**WHAT TO WORK ON**
Before printing the listing, strip out its pictures and keep everything else exact.

**DATA FOR THE TASK**
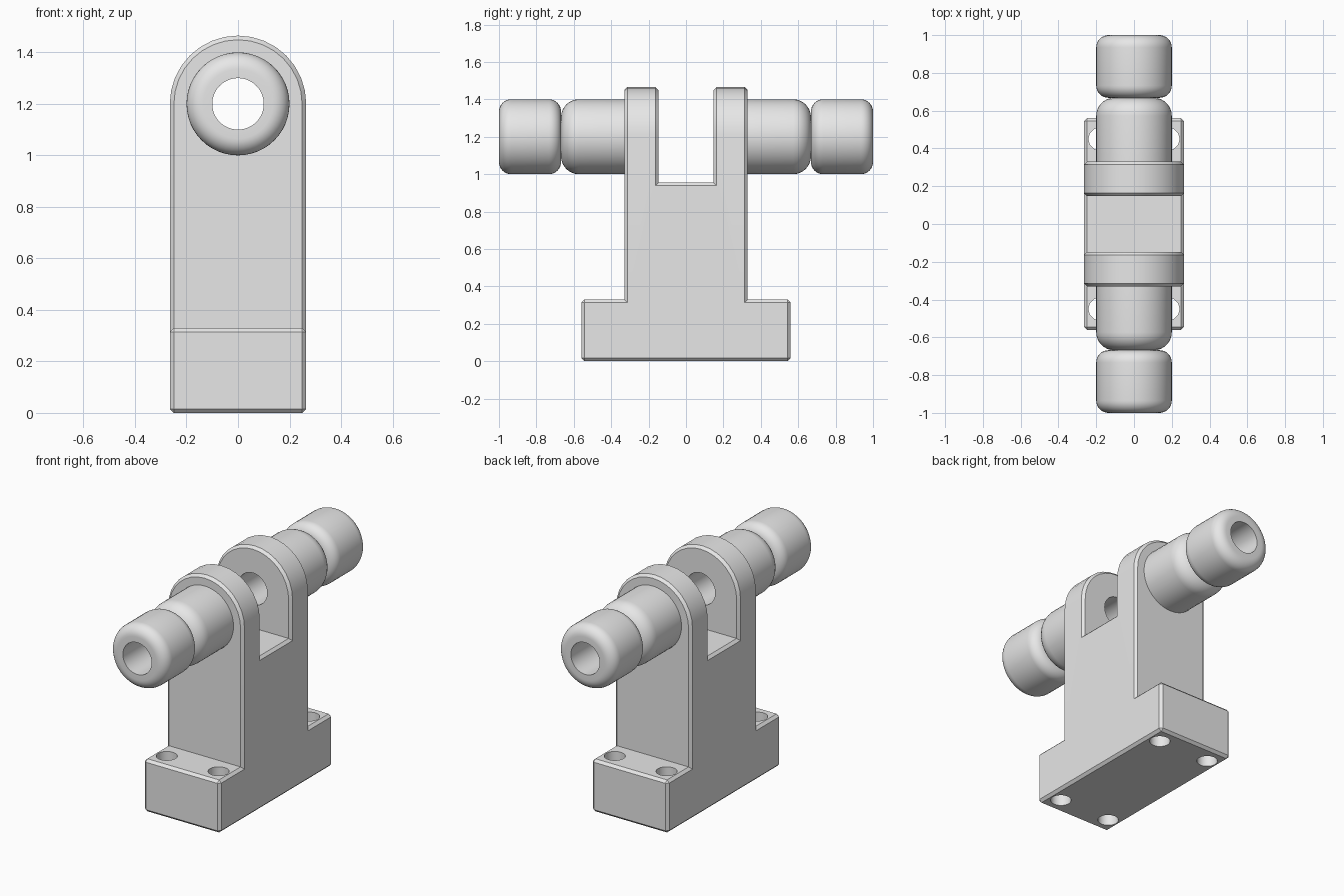
import bpy, bmesh, math
from mathutils import Matrix

if "Cube" in bpy.data.objects:
    bpy.data.objects.remove(bpy.data.objects["Cube"], do_unlink=True)

HALF_W, AXLE_Z, BORE, CHAMFER = 0.265, 1.2, 0.1, 0.016

grey = bpy.data.materials.new("plain_grey")
grey.use_nodes = True
grey.diffuse_color = (0.8, 0.8, 0.8, 1)
grey.node_tree.nodes["Principled BSDF"].inputs["Base Color"].default_value = (0.8, 0.8, 0.8, 1)


def make_object(name, bm):
    bmesh.ops.recalc_face_normals(bm, faces=bm.faces)
    mesh = bpy.data.meshes.new(name)
    bm.to_mesh(mesh)
    bm.free()
    mesh.materials.append(grey)
    obj = bpy.data.objects.new(name, mesh)
    bpy.context.collection.objects.link(obj)
    return obj


def prism(name, points, vector):
    """Extrude a closed outline along a vector."""
    bm = bmesh.new()
    face = bm.faces.new([bm.verts.new(p) for p in points])
    out = bmesh.ops.extrude_face_region(bm, geom=[face])["geom"]
    moved = [g for g in out if isinstance(g, bmesh.types.BMVert)]
    bmesh.ops.translate(bm, verts=moved, vec=vector)
    return make_object(name, bm)


def rod_cutter(name, radius, length, matrix):
    bm = bmesh.new()
    bmesh.ops.create_cone(bm, cap_ends=True, segments=48, radius1=radius,
                          radius2=radius, depth=length, matrix=matrix)
    return make_object(name, bm)


def boolean(obj, cutter, operation):
    mod = obj.modifiers.new(cutter.name, "BOOLEAN")
    mod.object, mod.operation, mod.solver = cutter, operation, "EXACT"
    bpy.context.view_layer.objects.active = obj
    bpy.ops.object.modifier_apply(modifier=mod.name)
    bpy.data.objects.remove(cutter, do_unlink=True)


def shade(obj):
    bpy.ops.object.select_all(action="DESELECT")
    obj.select_set(True)
    bpy.context.view_layer.objects.active = obj
    bpy.ops.object.shade_smooth_by_angle(angle=math.radians(30))


# Bracket: slotted T side outline, trimmed by the round-topped front outline
half = [(0.56, 0), (0.56, 0.33), (0.33, 0.33), (0.33, 1.6), (0.147, 1.6), (0.147, 0.955)]
side = half + [(-y, z) for y, z in reversed(half)]
bracket = prism("bracket", [(-0.4, y, z) for y, z in side], (0.8, 0, 0))
arch = [(-HALF_W, -0.1), (HALF_W, -0.1)]
for i in range(17):
    a = math.pi * i / 16
    arch.append((HALF_W * math.cos(a), AXLE_Z + HALF_W * math.sin(a)))
boolean(bracket, prism("arch_trim", [(x, -0.8, z) for x, z in arch], (0, 1.6, 0)), "INTERSECT")

# Chamfer the outer corners of the bracket
bm = bmesh.new()
bm.from_mesh(bracket.data)
bmesh.ops.remove_doubles(bm, verts=bm.verts, dist=0.0001)
bmesh.ops.dissolve_limit(bm, angle_limit=0.01, verts=bm.verts, edges=bm.edges)
sharp = [e for e in bm.edges if e.is_manifold and e.calc_face_angle_signed() > 0.7]
bmesh.ops.bevel(bm, geom=sharp, offset=CHAMFER, segments=1, profile=0.5, affect="EDGES")
bm.to_mesh(bracket.data)
bm.free()

# Axle bore and four bolt holes
turn = Matrix.Rotation(math.pi / 2, 4, "X")
boolean(bracket, rod_cutter("bore", BORE, 1.5, Matrix.Translation((0, 0, AXLE_Z)) @ turn), "DIFFERENCE")
for x in (-0.18, 0.18):
    for y in (-0.45, 0.45):
        boolean(bracket, rod_cutter("bolt_hole", 0.06, 1.2, Matrix.Translation((x, y, 0))), "DIFFERENCE")
shade(bracket)


def tube(name, start, end, round_start, round_end, direction):
    """Hollow tube along y with rounded outer rims."""
    radius, steps = 0.2, 8
    outline = [(BORE, start)]
    for r, y, sign, first in ((round_start, start, 1, 0), (round_end, end, -1, 1)):
        if r == 0:
            outline.append((radius, y))
            continue
        for i in range(steps + 1):
            t = math.pi / 2 * (1 - i / steps if first else i / steps)
            outline.append((radius - r + r * math.sin(t), y + sign * r * (1 - math.cos(t))))
    outline.append((BORE, end))
    bm = bmesh.new()
    verts = [bm.verts.new((rad, y * direction, AXLE_Z)) for rad, y in outline]
    edges = [bm.edges.new((verts[i], verts[i - 1])) for i in range(len(verts))]
    bmesh.ops.spin(bm, geom=verts + edges, cent=(0, 0, AXLE_Z), axis=(0, 1, 0),
                   angle=2 * math.pi, steps=48, use_merge=True)
    bmesh.ops.remove_doubles(bm, verts=bm.verts, dist=0.0001)
    shade(make_object(name, bm))


# Sleeves against the bracket, and end collars beyond them
for label, direction in (("front", -1), ("back", 1)):
    tube(label + "_sleeve", 0.325, 0.668, 0, 0.095, direction)
    tube(label + "_collar", 0.668, 1.0, 0.065, 0.065, direction)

**ANSWER FOR THE TASK**
import bpy, bmesh, math
from mathutils import Matrix

if "Cube" in bpy.data.objects:
    bpy.data.objects.remove(bpy.data.objects["Cube"], do_unlink=True)

HALF_W, AXLE_Z, BORE, CHAMFER = 0.265, 1.2, 0.1, 0.016

grey = bpy.data.materials.new("plain_grey")
grey.use_nodes = True
grey.diffuse_color = (0.8, 0.8, 0.8, 1)
grey.node_tree.nodes["Principled BSDF"].inputs["Base Color"].default_value = (0.8, 0.8, 0.8, 1)


def make_object(name, bm):
    bmesh.ops.recalc_face_normals(bm, faces=bm.faces)
    mesh = bpy.data.meshes.new(name)
    bm.to_mesh(mesh)
    bm.free()
    mesh.materials.append(grey)
    obj = bpy.data.objects.new(name, mesh)
    bpy.context.collection.objects.link(obj)
    return obj


def prism(name, points, vector):
    """Extrude a closed outline along a vector."""
    bm = bmesh.new()
    face = bm.faces.new([bm.verts.new(p) for p in points])
    out = bmesh.ops.extrude_face_region(bm, geom=[face])["geom"]
    moved = [g for g in out if isinstance(g, bmesh.types.BMVert)]
    bmesh.ops.translate(bm, verts=moved, vec=vector)
    return make_object(name, bm)


def rod_cutter(name, radius, length, matrix):
    bm = bmesh.new()
    bmesh.ops.create_cone(bm, cap_ends=True, segments=48, radius1=radius,
                          radius2=radius, depth=length, matrix=matrix)
    return make_object(name, bm)


def boolean(obj, cutter, operation):
    mod = obj.modifiers.new(cutter.name, "BOOLEAN")
    mod.object, mod.operation, mod.solver = cutter, operation, "EXACT"
    bpy.context.view_layer.objects.active = obj
    bpy.ops.object.modifier_apply(modifier=mod.name)
    bpy.data.objects.remove(cutter, do_unlink=True)


def shade(obj):
    bpy.ops.object.select_all(action="DESELECT")
    obj.select_set(True)
    bpy.context.view_layer.objects.active = obj
    bpy.ops.object.shade_smooth_by_angle(angle=math.radians(30))


# Bracket: slotted T side outline, trimmed by the round-topped front outline
half = [(0.56, 0), (0.56, 0.33), (0.33, 0.33), (0.33, 1.6), (0.147, 1.6), (0.147, 0.955)]
side = half + [(-y, z) for y, z in reversed(half)]
bracket = prism("bracket", [(-0.4, y, z) for y, z in side], (0.8, 0, 0))
arch = [(-HALF_W, -0.1), (HALF_W, -0.1)]
for i in range(17):
    a = math.pi * i / 16
    arch.append((HALF_W * math.cos(a), AXLE_Z + HALF_W * math.sin(a)))
boolean(bracket, prism("arch_trim", [(x, -0.8, z) for x, z in arch], (0, 1.6, 0)), "INTERSECT")

# Chamfer the outer corners of the bracket
bm = bmesh.new()
bm.from_mesh(bracket.data)
bmesh.ops.remove_doubles(bm, verts=bm.verts, dist=0.0001)
bmesh.ops.dissolve_limit(bm, angle_limit=0.01, verts=bm.verts, edges=bm.edges)
sharp = [e for e in bm.edges if e.is_manifold and e.calc_face_angle_signed() > 0.7]
bmesh.ops.bevel(bm, geom=sharp, offset=CHAMFER, segments=1, profile=0.5, affect="EDGES")
bm.to_mesh(bracket.data)
bm.free()

# Axle bore and four bolt holes
turn = Matrix.Rotation(math.pi / 2, 4, "X")
boolean(bracket, rod_cutter("bore", BORE, 1.5, Matrix.Translation((0, 0, AXLE_Z)) @ turn), "DIFFERENCE")
for x in (-0.18, 0.18):
    for y in (-0.45, 0.45):
        boolean(bracket, rod_cutter("bolt_hole", 0.06, 1.2, Matrix.Translation((x, y, 0))), "DIFFERENCE")
shade(bracket)


def tube(name, start, end, round_start, round_end, direction):
    """Hollow tube along y with rounded outer rims."""
    radius, steps = 0.2, 8
    outline = [(BORE, start)]
    for r, y, sign, first in ((round_start, start, 1, 0), (round_end, end, -1, 1)):
        if r == 0:
            outline.append((radius, y))
            continue
        for i in range(steps + 1):
            t = math.pi / 2 * (1 - i / steps if first else i / steps)
            outline.append((radius - r + r * math.sin(t), y + sign * r * (1 - math.cos(t))))
    outline.append((BORE, end))
    bm = bmesh.new()
    verts = [bm.verts.new((rad, y * direction, AXLE_Z)) for rad, y in outline]
    edges = [bm.edges.new((verts[i], verts[i - 1])) for i in range(len(verts))]
    bmesh.ops.spin(bm, geom=verts + edges, cent=(0, 0, AXLE_Z), axis=(0, 1, 0),
                   angle=2 * math.pi, steps=48, use_merge=True)
    bmesh.ops.remove_doubles(bm, verts=bm.verts, dist=0.0001)
    shade(make_object(name, bm))


# Sleeves against the bracket, and end collars beyond them
for label, direction in (("front", -1), ("back", 1)):
    tube(label + "_sleeve", 0.325, 0.668, 0, 0.095, direction)
    tube(label + "_collar", 0.668, 1.0, 0.065, 0.065, direction)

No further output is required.